This was the moment that I learnt in my soul of our responsibility to farmers and workers growing our food on the other side of the globe. We cannot let ‘cheap at any price’ rule the markets. And the public have shown just how keen they are to play their part in making trade fairer. Some of the worst excesses no longer take place, those chemicals are no longer sprayed on banana plantations, one in three bananas sold in the UK is now Fairtrade. Yet problems persist and in some cases worsen as supermarkets battle it out with ever lower prices. In fact, the Fairtrade Foundation’s ‘Stick with Foncho’ campaign earlier this year showed that over the past ten years the typical price of bananas in our shops has nearly halved while production costs for banana farmers have doubled.
We have to keep pushing for greater justice in trade: in food, cotton, and in mining where we have only just begun. Thanks to a grant from Comic Relief, we have started to work with the gold miners of Tanzania. We will not be able to overcome all of their problems overnight.

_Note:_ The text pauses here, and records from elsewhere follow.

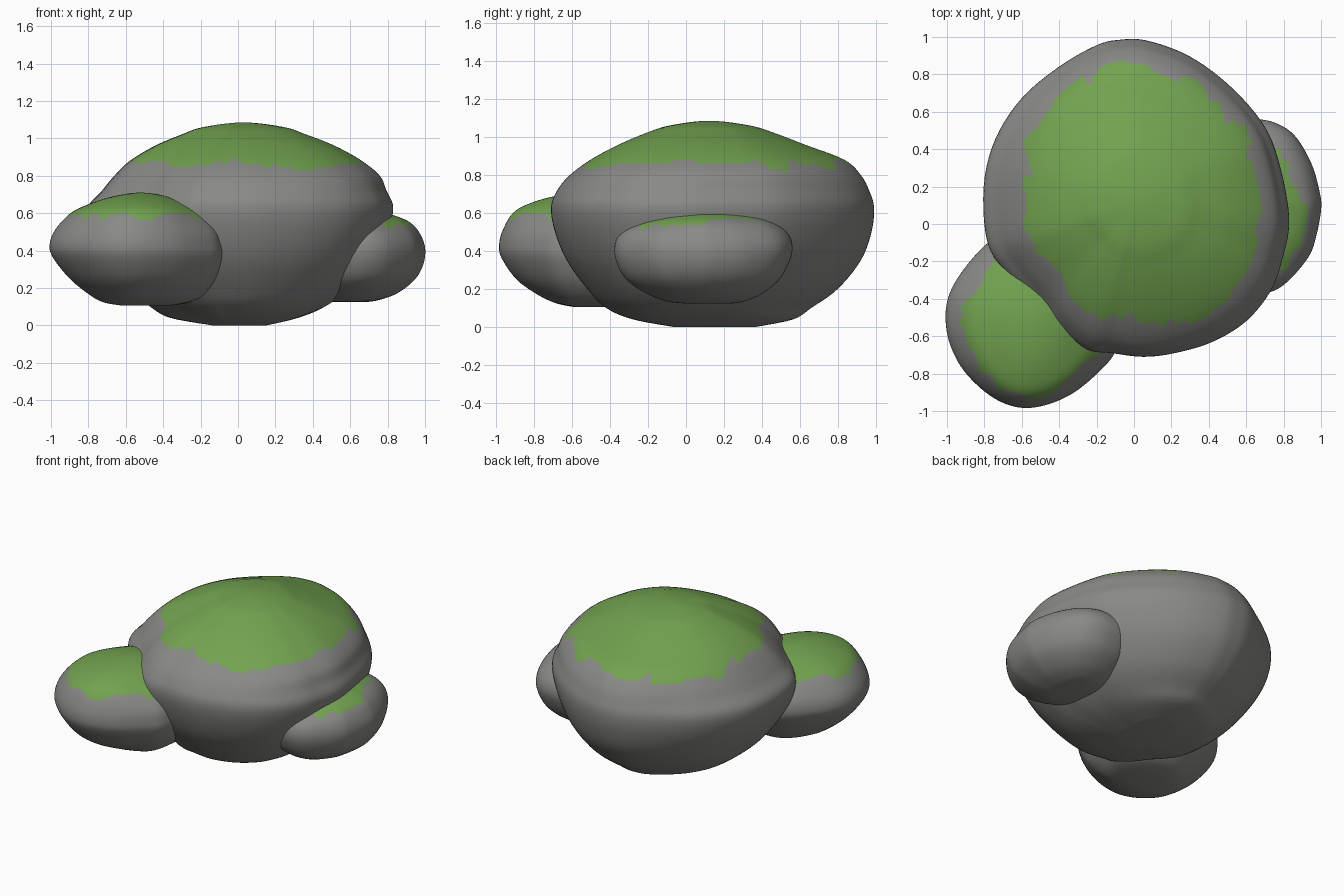
import bpy, bmesh, math
from mathutils import Vector, noise


def material(name, rgb):
    m = bpy.data.materials.new(name)
    m.diffuse_color = (*rgb, 1.0)
    return m


STONE = material("grey stone", (0.25, 0.25, 0.24))
MOSS = material("green moss", (0.17, 0.365, 0.08))


def spline(p0, p1, p2, p3, t):
    """Catmull-Rom interpolation of equal-length tuples."""
    return [0.5 * (2 * b + (c - a) * t + (2 * a - 5 * b + 4 * c - d) * t * t
                   + (3 * b - a - 3 * c + d) * t ** 3)
            for a, b, c, d in zip(p0, p1, p2, p3)]


def closed_curve(pts, steps):
    n = len(pts)
    return [spline(pts[i - 1], pts[i], pts[(i + 1) % n], pts[(i + 2) % n], s / steps)
            for i in range(n) for s in range(steps)]


def open_curve(rows, steps):
    top = rows[-2]
    rows = [rows[0]] + rows + [(top[0], *[-f for f in top[1:]])]  # rounded crown
    out = [spline(*rows[i:i + 4], s / steps)
           for i in range(len(rows) - 3) for s in range(steps)]
    return out  # the crown point itself is added as a pole


def boulder(name, centre, outline, profile, moss_height, steps):
    """Plan outline scaled at each height by profile rows (z, +x, -x, +y, -y)."""
    cx, cy = centre
    ring_pts = closed_curve(outline, steps)
    bm = bmesh.new()
    rings = []
    for z, px, nx, py, ny in open_curve(profile, 5):
        ring = []
        for x, y in ring_pts:
            dx, dy = x - cx, y - cy
            w = dx * dx / (dx * dx + dy * dy)
            f = w * (px if dx > 0 else nx) + (1 - w) * (py if dy > 0 else ny)
            ring.append(bm.verts.new((cx + dx * f, cy + dy * f, z)))
        rings.append(ring)
    n = len(ring_pts)
    for a, b in zip(rings, rings[1:]):
        for i in range(n):
            j = (i + 1) % n
            bm.faces.new((a[i], a[j], b[j], b[i]))
    # close crown and underside
    for ring, z in ((rings[-1], profile[-1][0]), (rings[0], profile[0][0])):
        pole = bm.verts.new((cx, cy, z))
        for i in range(n):
            bm.faces.new((ring[i], ring[(i + 1) % n], pole))
    bmesh.ops.recalc_face_normals(bm, faces=bm.faces)
    # moss on the upper faces with a ragged edge
    for f in bm.faces:
        f.smooth = True
        c = f.calc_center_median()
        rag = 0.05 * noise.noise(c * 4) + 0.04 * noise.noise(c * 11 + Vector((3, 1, 7)))
        f.material_index = 1 if c.z + rag > moss_height else 0
    me = bpy.data.meshes.new(name)
    bm.to_mesh(me)
    bm.free()
    me.materials.append(STONE)
    me.materials.append(MOSS)
    ob = bpy.data.objects.new(name, me)
    bpy.context.collection.objects.link(ob)
    return ob


# large central boulder
boulder("main_boulder", (0.03, 0.12),
        [(0.83, 0.03), (0.77, 0.35), (0.68, 0.55), (0.5, 0.75), (0.29, 0.9),
         (0.07, 0.98), (-0.07, 0.985), (-0.2, 0.955), (-0.4, 0.84), (-0.6, 0.67),
         (-0.74, 0.45), (-0.8, 0.2), (-0.78, -0.1), (-0.67, -0.27), (-0.51, -0.43),
         (-0.4, -0.56), (-0.25, -0.67), (-0.12, -0.69), (0.05, -0.71), (0.22, -0.69),
         (0.42, -0.63), (0.6, -0.52), (0.73, -0.36), (0.79, -0.2)],
        [(0.0, .15, .2, .28, .22), (0.04, .36, .47, .51, .48),
         (0.1, .54, .60, .62, .65), (0.2, .71, .74, .78, .77),
         (0.35, .86, .88, .92, .90), (0.5, .96, .98, .985, .975),
         (0.63, 1, 1, 1, 1), (0.72, .955, .91, .97, .96),
         (0.8, .91, .83, .92, .88), (0.88, .79, .73, .82, .75),
         (0.96, .61, .57, .58, .57), (1.02, .42, .40, .40, .40),
         (1.06, .27, .26, .25, .25), (1.085, 0, 0, 0, 0)],
        0.853, 5)

# front left boulder
boulder("left_boulder", (-0.52, -0.5),
        [(-0.07, -0.5), (-0.06, -0.3), (-0.2, -0.1), (-0.4, 0.0), (-0.6, 0.0),
         (-0.78, -0.1), (-0.93, -0.27), (-1.0, -0.42), (-1.0, -0.58), (-0.95, -0.72),
         (-0.87, -0.83), (-0.75, -0.93), (-0.62, -0.98), (-0.48, -0.97),
         (-0.32, -0.9), (-0.17, -0.77), (-0.1, -0.67)],
        [(0.105, .35, .2, .3, .18), (0.125, .58, .42, .5, .38),
         (0.17, .75, .58, .65, .58), (0.25, .9, .78, .82, .81),
         (0.36, 1, .96, .97, .97), (0.43, 1, 1, 1, 1), (0.51, .94, .94, .95, .96),
         (0.6, .73, .77, .8, .85), (0.65, .52, .56, .6, .67),
         (0.69, .3, .3, .35, .38), (0.71, 0, 0, 0, 0)],
        0.59, 6)

# right boulder
boulder("right_boulder", (0.6, 0.1),
        [(1.0, 0.08), (0.99, 0.18), (0.95, 0.32), (0.87, 0.46), (0.78, 0.53),
         (0.66, 0.56), (0.5, 0.54), (0.35, 0.42), (0.26, 0.2), (0.27, 0.0),
         (0.36, -0.2), (0.5, -0.33), (0.63, -0.375), (0.74, -0.36), (0.83, -0.3),
         (0.93, -0.18), (0.97, -0.08)],
        [(0.125, .22, .3, .33, .25), (0.135, .38, .45, .45, .42),
         (0.17, .62, .65, .63, .62), (0.24, .85, .83, .83, .85),
         (0.32, .97, .95, .94, .96), (0.41, 1, 1, 1, 1), (0.49, .93, .93, .95, .94),
         (0.55, .8, .78, .79, .75), (0.59, .57, .55, .55, .5),
         (0.615, .3, .3, .3, .28), (0.63, 0, 0, 0, 0)],
        0.545, 6)
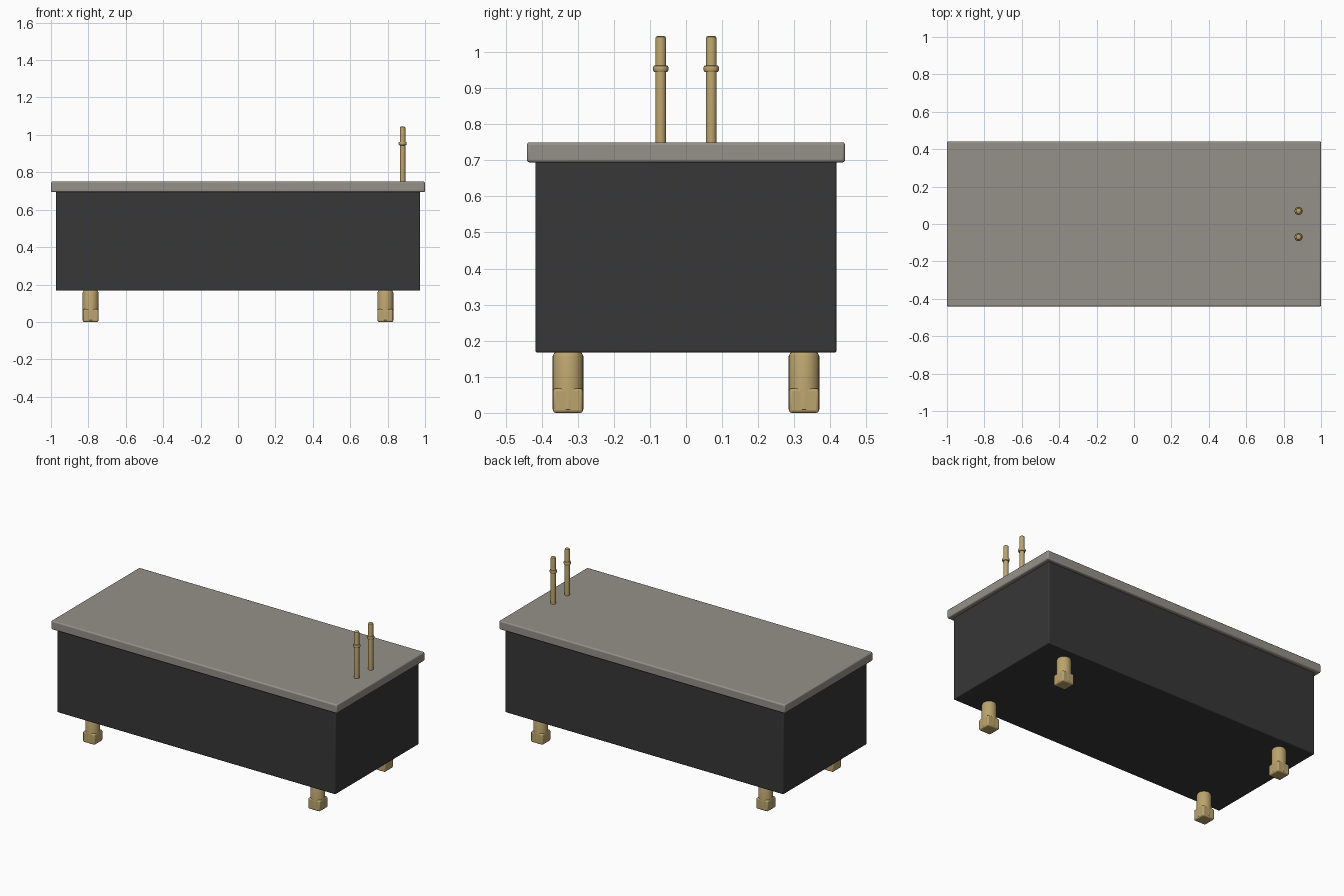
import bpy, bmesh, math

if "Cube" in bpy.data.objects:
    bpy.data.objects.remove(bpy.data.objects["Cube"])


def material(name, rgb):
    m = bpy.data.materials.new(name)
    m.diffuse_color = (*rgb, 1)
    m.use_nodes = True
    m.node_tree.nodes["Principled BSDF"].inputs["Base Color"].default_value = m.diffuse_color
    return m


STONE = material("grey_stone", (0.30, 0.28, 0.25))
CHARCOAL = material("charcoal", (0.038, 0.038, 0.038))
BRASS = material("brass", (0.50, 0.37, 0.155))


def finish(obj, name, mat):
    obj.name = name
    obj.data.materials.append(mat)
    bpy.ops.object.select_all(action='DESELECT')
    obj.select_set(True)
    bpy.context.view_layer.objects.active = obj
    bpy.ops.object.shade_smooth_by_angle(angle=math.radians(35))
    return obj


def box(name, half_x, half_y, z0, z1, mat, bevel, at=(0, 0)):
    bpy.ops.mesh.primitive_cube_add(size=2, location=(*at, (z0 + z1) / 2))
    obj = bpy.context.object
    obj.scale = (half_x, half_y, (z1 - z0) / 2)
    bpy.ops.object.transform_apply(location=False, rotation=False, scale=True)
    mod = obj.modifiers.new("soft_edges", 'BEVEL')
    mod.width, mod.segments = bevel, 3
    return finish(obj, name, mat)


def lathe(name, profile, at, mat, sides=24):
    """Closed turned solid from (radius, z) pairs."""
    bm = bmesh.new()
    rings = []
    for r, z in profile:
        rings.append([bm.verts.new((r * math.cos(a), r * math.sin(a), z))
                      for a in (2 * math.pi * i / sides for i in range(sides))])
    for lo, hi in zip(rings, rings[1:]):
        for i in range(sides):
            j = (i + 1) % sides
            bm.faces.new((lo[i], lo[j], hi[j], hi[i]))
    bm.faces.new(rings[0][::-1])
    bm.faces.new(rings[-1])
    mesh = bpy.data.meshes.new(name)
    bm.to_mesh(mesh)
    bm.free()
    obj = bpy.data.objects.new(name, mesh)
    obj.location = (*at, 0)
    bpy.context.collection.objects.link(obj)
    return finish(obj, name, mat)


# Main cabinet and overhanging top slab
box("cabinet_body", 0.974, 0.417, 0.167, 0.705, CHARCOAL, 0.006)
box("top_slab", 1.0, 0.441, 0.694, 0.75, STONE, 0.008)

# Legs: round post with a square foot around its lower end
for sx, xn in ((-1, "left"), (1, "right")):
    for sy, yn in ((-1, "front"), (1, "back")):
        at = (sx * 0.788, sy * 0.327)
        lathe(f"leg_post_{yn}_{xn}",
              [(0.036, 0.003), (0.0425, 0.009), (0.0425, 0.157), (0.040, 0.163), (0.036, 0.168)],
              at, BRASS)
        box(f"leg_foot_{yn}_{xn}", 0.0415, 0.0415, 0.0, 0.068, BRASS, 0.008, at)

# Two upright rods with rounded tips and a raised collar
for sy, yn in ((-1, "front"), (1, "back")):
    at = (0.88, sy * 0.07)
    lathe(f"rod_{yn}",
          [(0.015, 0.745), (0.015, 1.036), (0.0135, 1.042), (0.009, 1.045)], at, BRASS)
    lathe(f"rod_collar_{yn}",
          [(0.014, 0.944), (0.019, 0.945), (0.0215, 0.95), (0.0215, 0.957),
           (0.019, 0.962), (0.014, 0.963)], at, BRASS)
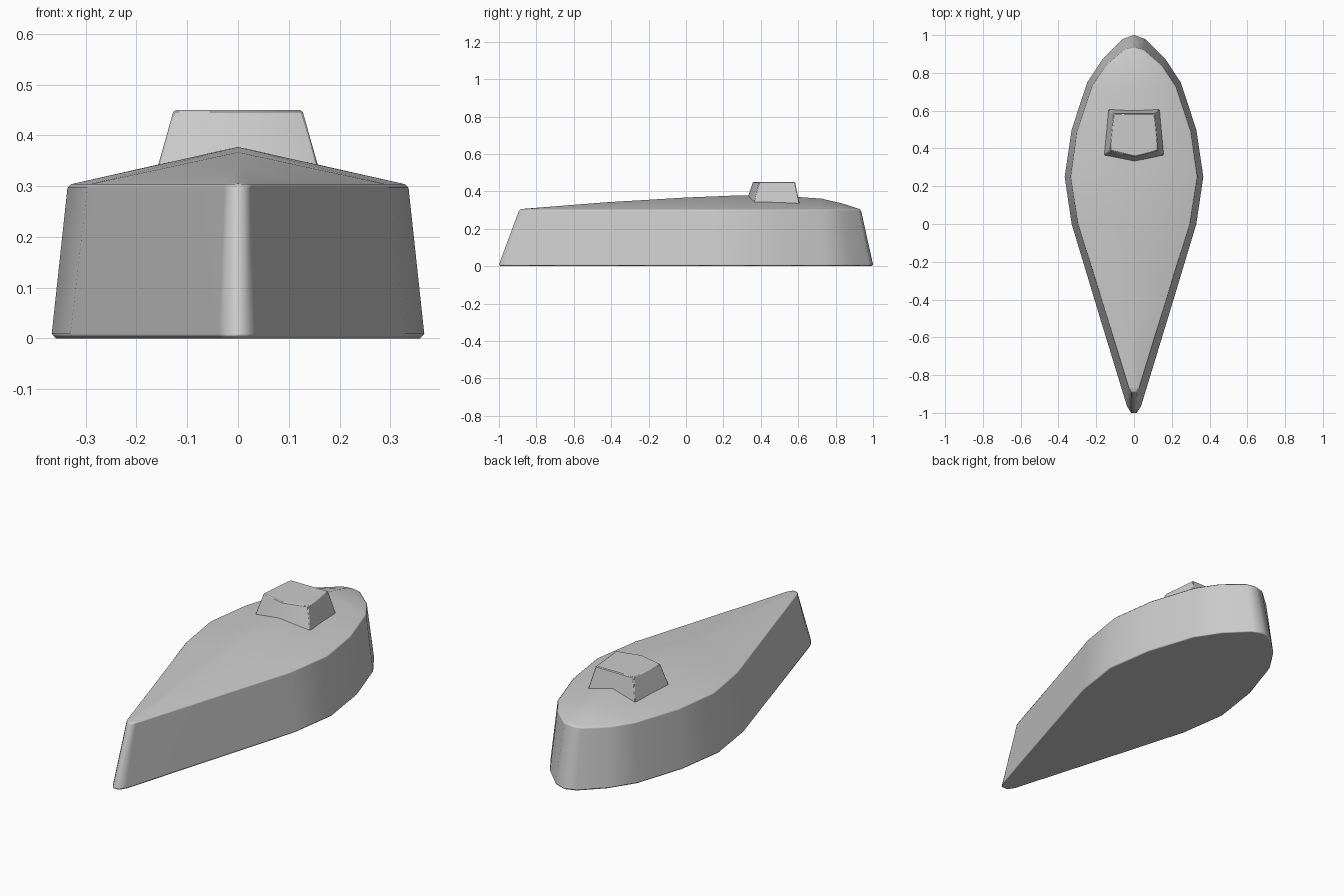
import bpy, bmesh

if "Cube" in bpy.data.objects:
    bpy.data.objects.remove(bpy.data.objects["Cube"])


def ring(bm, pts, z):
    # right half outline (bow to stern) plus its mirror image, as one closed loop
    right = [bm.verts.new((x, y, z)) for x, y in pts]
    left = [v if x == 0 else bm.verts.new((-x, y, z)) for v, (x, y) in zip(right, pts)]
    return right, left


def loop_of(r):
    right, left = r
    out = list(right)
    for v in reversed(left):
        if v not in out:
            out.append(v)
    return out


def bridge(bm, a, b):
    la, lb = loop_of(a), loop_of(b)
    for i in range(len(la)):
        j = (i + 1) % len(la)
        vs = list(dict.fromkeys((la[i], la[j], lb[j], lb[i])))
        bm.faces.new(vs)


def finish(bm, name, angle=None):
    bmesh.ops.recalc_face_normals(bm, faces=bm.faces)
    me = bpy.data.meshes.new(name)
    bm.to_mesh(me)
    bm.free()
    ob = bpy.data.objects.new(name, me)
    bpy.context.collection.objects.link(ob)
    bpy.ops.object.select_all(action='DESELECT')
    ob.select_set(True)
    bpy.context.view_layer.objects.active = ob
    if angle is None:
        bpy.ops.object.shade_smooth()
        mod = ob.modifiers.new("soft_normals", 'WEIGHTED_NORMAL')
        mod.weight = 80
    else:
        bpy.ops.object.shade_smooth_by_angle(angle=angle)
    return ob


# hull with a peaked, gently arched deck
base = [(0.015, -1.0), (0.037, -0.965), (0.182, -0.49), (0.33, 0.0), (0.367, 0.25),
        (0.33, 0.5), (0.247, 0.75), (0.165, 0.875), (0.058, 0.98), (0, 1.0)]
top = [(0.012, -0.893), (0.027, -0.87), (0.16, -0.44), (0.297, 0.0), (0.336, 0.25),
       (0.302, 0.49), (0.222, 0.73), (0.148, 0.84), (0.05, 0.925), (0, 0.936)]
ridge_z = [0.305, 0.307, 0.341, 0.367, 0.377, 0.378, 0.361, 0.336, 0.309]


def shrink(pts, s, sy):
    return [(x * s, y * sy) for x, y in pts]


bm = bmesh.new()
rings = [ring(bm, shrink(base, 0.976, 0.992), 0), ring(bm, base, 0.009),
         ring(bm, top, 0.297), ring(bm, shrink(top, 0.978, 0.992), 0.304)]
for a, b in zip(rings, rings[1:]):
    bridge(bm, a, b)
bm.faces.new(loop_of(rings[0]))
right, left = rings[-1]
ridge = [bm.verts.new((0, v.co.y, z)) for v, z in zip(right, ridge_z)] + [right[-1]]
bm.faces.new((right[0], ridge[0], left[0]))
for i in range(len(right) - 1):
    for side in (right, left):
        bm.faces.new(list(dict.fromkeys((side[i], side[i + 1], ridge[i + 1], ridge[i]))))
finish(bm, "hull")

# tapered cabin with a pointed front
cab_base = [(0, 0.309), (0.168, 0.356), (0.142, 0.613), (0, 0.613)]
cab_top = [(0, 0.358), (0.127, 0.39), (0.108, 0.583), (0, 0.583)]
bm = bmesh.new()
lo, hi = ring(bm, cab_base, 0.305), ring(bm, cab_top, 0.45)
bridge(bm, lo, hi)
bm.faces.new(loop_of(lo))
bm.faces.new(loop_of(hi))
cab = finish(bm, "cabin", 0.5)
bev = cab.modifiers.new("edge_bevel", 'BEVEL')
bev.width = 0.004
bev.segments = 1
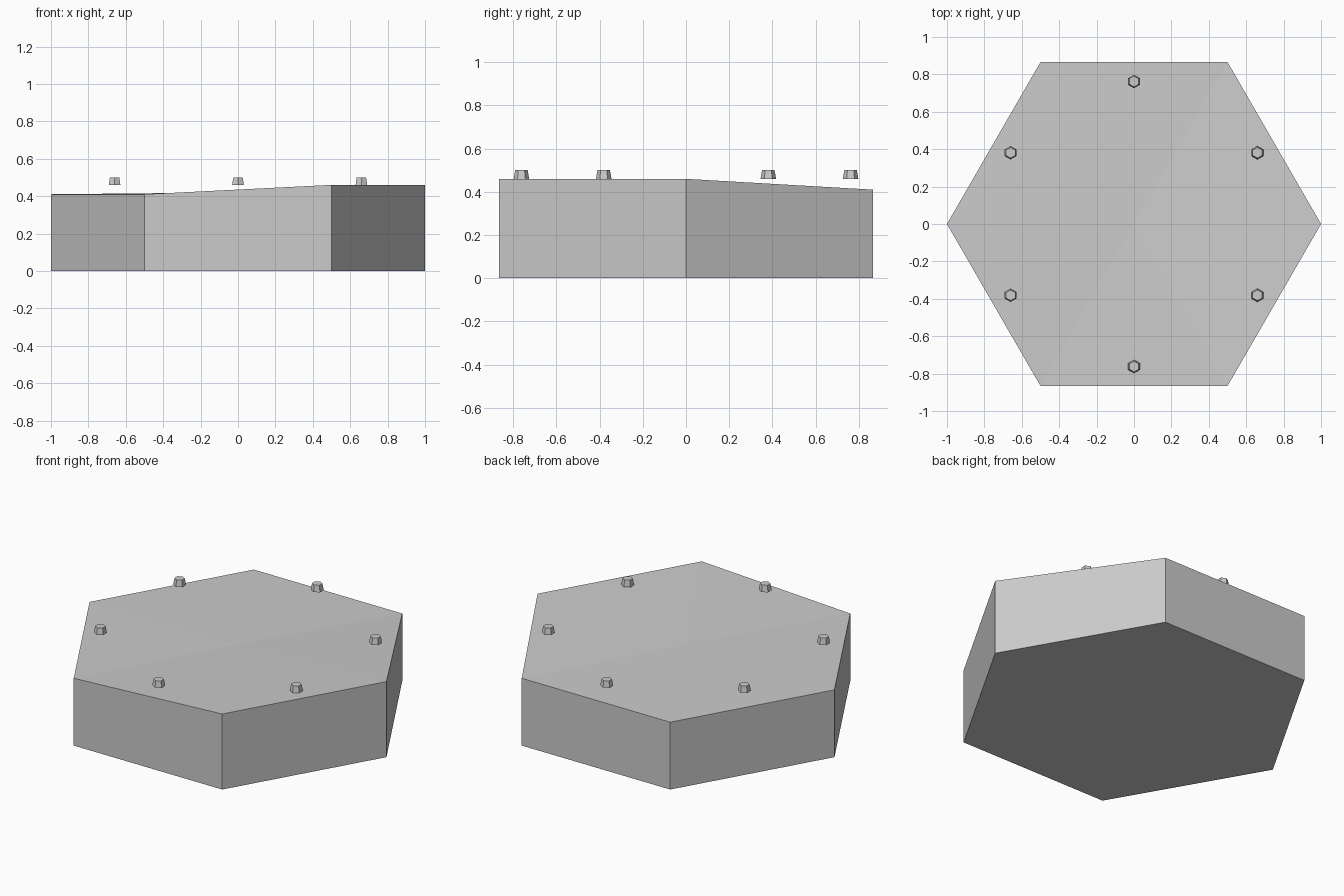
import bpy, bmesh
from math import cos, sin, radians

if "Cube" in bpy.data.objects:
    bpy.data.objects.remove(bpy.data.objects["Cube"])

# Hexagonal tile: two neighbouring corners sit slightly higher
HEIGHTS = [0.46, 0.41, 0.41, 0.41, 0.41, 0.46]
bm = bmesh.new()
ring = [(cos(radians(60 * i)), sin(radians(60 * i))) for i in range(6)]
low = [bm.verts.new((x, y, 0)) for x, y in ring]
top = [bm.verts.new((x, y, h)) for (x, y), h in zip(ring, HEIGHTS)]
centre = bm.verts.new((0, 0, 0.42))
bm.faces.new(low[::-1])
for i in range(6):
    j = (i + 1) % 6
    bm.faces.new((low[i], low[j], top[j], top[i]))
    bm.faces.new((top[i], top[j], centre))
mesh = bpy.data.meshes.new("tile_base")
bm.to_mesh(mesh)
bm.free()
bpy.context.collection.objects.link(bpy.data.objects.new("tile_base", mesh))

# Small tapered hexagonal studs, one near the middle of each edge
for i in range(6):
    a = radians(30 + 60 * i)
    bpy.ops.mesh.primitive_cone_add(
        vertices=6, radius1=0.036, radius2=0.029, depth=0.04,
        location=(0.762 * cos(a), 0.762 * sin(a), 0.48))
    bpy.context.object.name = f"stud_{i + 1}"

But the miners working with us have put wood into the shafts, they have hard hats and boots, the women breaking rocks have protective glasses and wear rubber gloves when mixing mercury. These improvements are basic but they are a beginning. Now we have to grow the market for Fairtrade gold so that these miners get the income and investment they so badly need to drive change.
Our mission, with gold, bananas and much else besides, is to scale up to help millions more, to reform global trade rules and to deal headfirst with the challenge of this century: to make trade fair.”
With thanks to Harriet Lamb Fairtrade International.
Harriet’s newly updated book ‘Fighting the Banana Wars and other Fairtrade battles’ is published by Ebury.
Buy it here: www.eburypublishing.co.uk/editions/fighting-the-banana-wars-and-other-fairtrade-battles/9781846040849
Follow Harriet on twitter @harrietlambFT